Mastering the art of presenting well virtually

It’s been a while for what many thought would be temporary, remote work. Some of us have been doing it for years. Still, that was a blend of virtual and in-person engagement. Today, many are most comfortable with the virtual environment, from a safety perspective, and yet a lot of people are not comfortable from a presenting perspective. 

Here are a few tips from the book Remote Work Rockstar (which I wrote, with Barb Zant, and published in May) for mastering the art of presenting yourself, and ideas, best when your platform is virtual:

Remember email, phone, text, video are all virtual so give yourself credit—you have been successful at virtual for some time now.

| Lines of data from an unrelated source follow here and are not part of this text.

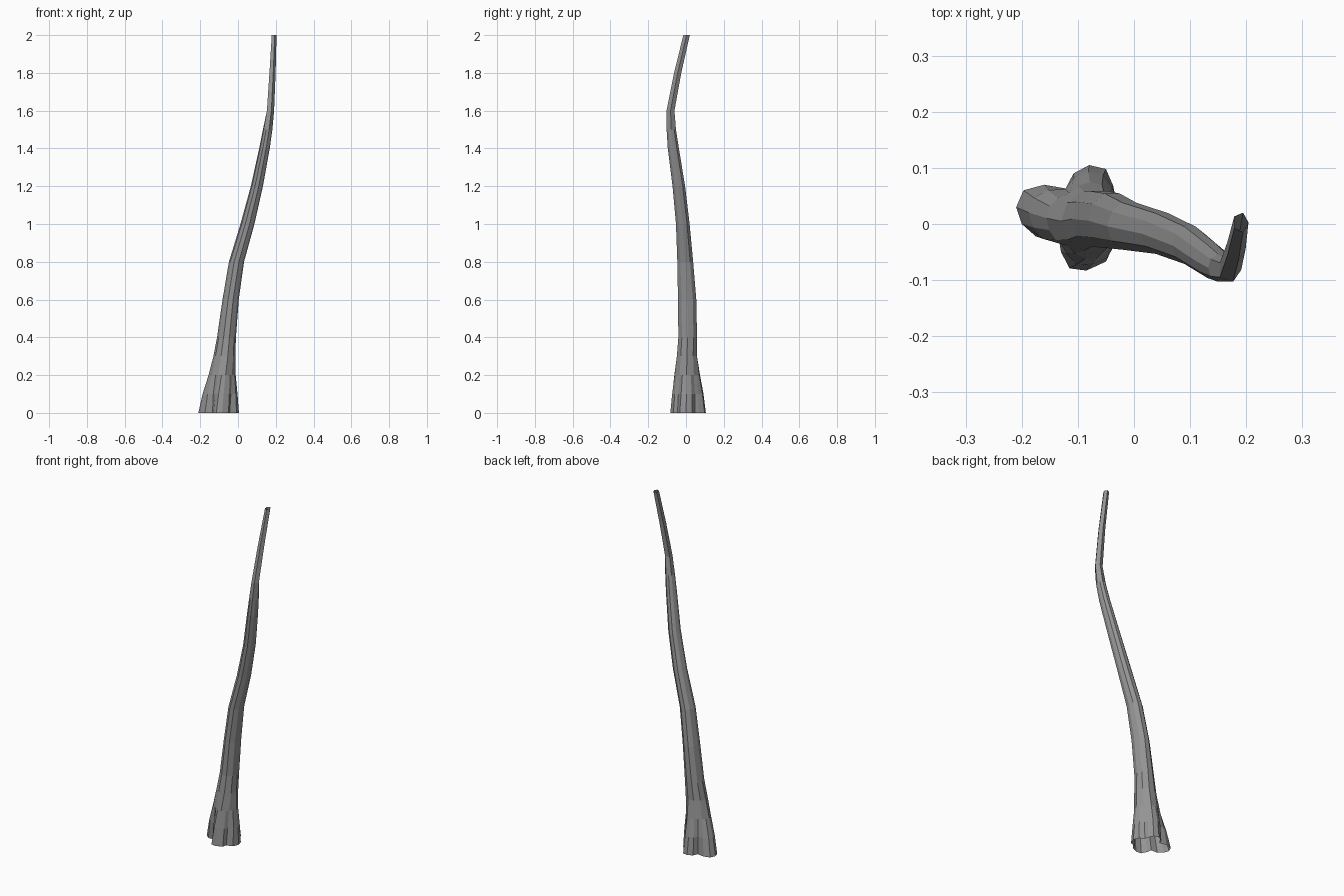
import bpy, bmesh
from math import cos, sin, tau

# Scalloped root outline on the ground, counter-clockwise from +x
roots = [(0.005, 0.0), (-0.005, 0.033), (-0.033, 0.048), (-0.037, 0.068),
         (-0.05, 0.098), (-0.08, 0.105), (-0.108, 0.09), (-0.12, 0.063),
         (-0.16, 0.07), (-0.197, 0.06), (-0.21, 0.03), (-0.2, 0.0),
         (-0.175, -0.022), (-0.135, -0.022), (-0.13, -0.05), (-0.115, -0.079),
         (-0.085, -0.083), (-0.05, -0.067), (-0.044, -0.045), (-0.008, -0.033)]

# Trunk rings: z, centre x, centre y, half width x, half width y, sides, root weight
rings = [(0.0, -0.09, 0.01, 0.08, 0.08, 20, 1.0),
         (0.1, -0.084, 0.006, 0.07, 0.068, 20, 0.6),
         (0.2, -0.078, 0.004, 0.06, 0.06, 20, 0.25),
         (0.3, -0.072, 0.005, 0.058, 0.056, 10, 0),
         (0.4, -0.061, 0.009, 0.05, 0.052, 10, 0),
         (0.6, -0.039, 0.006, 0.043, 0.051, 10, 0),
         (0.8, -0.008, -0.004, 0.04, 0.044, 10, 0),
         (1.0, 0.05, -0.017, 0.037, 0.038, 10, 0),
         (1.2, 0.1, -0.038, 0.032, 0.035, 10, 0),
         (1.4, 0.14, -0.067, 0.028, 0.031, 10, 0),
         (1.5, 0.157, -0.078, 0.025, 0.026, 10, 0),
         (1.6, 0.17, -0.082, 0.021, 0.022, 5, 0),
         (1.8, 0.181, -0.044, 0.018, 0.02, 5, 0),
         (2.0, 0.19, 0.003, 0.014, 0.018, 5, 0)]

# Trunk surface, open at the ground and at the tip
bm = bmesh.new()
previous = None
for z, cx, cy, rx, ry, n, w in rings:
    ring = []
    for i in range(n):
        a = tau * i / n
        x, y = cx + rx * cos(a), cy + ry * sin(a)
        if w:
            x += (roots[i][0] - x) * w
            y += (roots[i][1] - y) * w
        ring.append(bm.verts.new((x, y, z)))
    # Join to the ring below, merging facets where the side count halves
    if previous:
        k = len(previous) // n
        for i in range(n):
            low = [previous[(i * k + j) % len(previous)] for j in range(k + 1)]
            bm.faces.new(low + [ring[(i + 1) % n], ring[i]])
    previous = ring

mesh = bpy.data.meshes.new("trunk")
bm.to_mesh(mesh)
bm.free()
trunk = bpy.data.objects.new("trunk", mesh)
bpy.context.collection.objects.link(trunk)

# Dark grey bark
bark = bpy.data.materials.new("bark")
bark.diffuse_color = (0.3, 0.3, 0.3, 1)
mesh.materials.append(bark)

Schedule the meeting at a time that is best for the client, customer or prospect rather than when is best for you so that you are being considerate of what may be going on with them at this time.

When you enter the conversation, establish and share a goal, set and use an agenda ahead of time and then create a presentation that is what your audience of one, or many, wants (and deserves) to get.

Consider it a presentation, not just a meeting, so prepare, practice and be ready with your best rather than “jumping on” and sharing your screen.

As tempting as it is to be doing more than one thing at a time when presenting and when engaged in presenting ideas, even if there is no screen share, limit distractions and resist switch-tasking (there is no true multitasking) where your brain and energy have to go from one idea back to another repeatedly.

Build your slides with Animation and Appear in PowerPoint, as a full screen in person is bad and a full screen in a virtual environment screams “Tune out for a minute, this is going to be long.” The build is the conversational gate or pacing for you.

Use a deck and do not send it ahead. You may, after a virtual meeting, send it as part of your follow-through. Sending it ahead takes out the experience of your presentation and minimizes the information down to data. You are the presentation. You can, and are, encouraged to bounce back in from the slide share to speak and engage before returning to the share. This encourages conversation, much like during an in-person meeting.

Think and speak in less “I,” “Me,” “My,” and use more “You,” “Yours,” “Ours,” in your statements and your mindset. This is about working together, so ensure that it is conveyed. Even when selling a product or service, the collaborative approach is relationship-building, where the “Here’s what I have for you,” methodology is off-putting.

Lead, and guide, versus direct in your language as you take ownership of responsibilities. People are taxed enough as they attempt to move forward in their business. Respecting you may feel similarly, if you set up the next steps, and provide a summary, you are bringing ease to doing business with you.

Finally, consider sending attendees gift cards to a local restaurant so everyone can be enjoying something at the same time or have food delivered to the participants. When you ask them their favorite local spot, you’ll be supporting another business and having the sense of being together through a shared experience.

While presenting live is best, make the most of your virtual opportunities by welcoming video, embracing the chance to “see” others and providing your best you as you drive your reputation, and your business, ahead through remote work efforts. ♦

Debbie Lundberg is the founder of her Florida-based firm, Presenting Powerfully, where the focus is “Reversing the Slobification” of America with effective communication, professional behaviors and thriving relationships. This happens through four offerings: keynotes and talks, strategy and facilitation, teaming and training, and consulting and executive presence coaching. Additionally, Lundberg co-hosts “The Business Of Life Master Class Podcast” with her colleague and broadcast partner. A published author, certified life coach, certified leadership coach and certified image consultant, Lundberg’s latest book, Remote Work Rockstar: How to work and lead successfully in a virtual environment, was released in May 2020 and is available through LuLu Press ( or directly via her website,

1 Comment
  • Kim Linton
    Posted at 20:47h, 02 July Reply

    Debbie, I was so excited when I saw this topic and you covered it beautifully. Specifically, the comment on clear agenda and somewhat of a structure really hit home with me. This is something I like to do as a facilitator and struggle with when it’s not present as a participant. We just don’t get the same level of casual back and forth like when we’re in person. I LOVE the idea of combining a hands-on experience with the virtual, such as a gift card/meal/etc. I will be trying this!

Post A Comment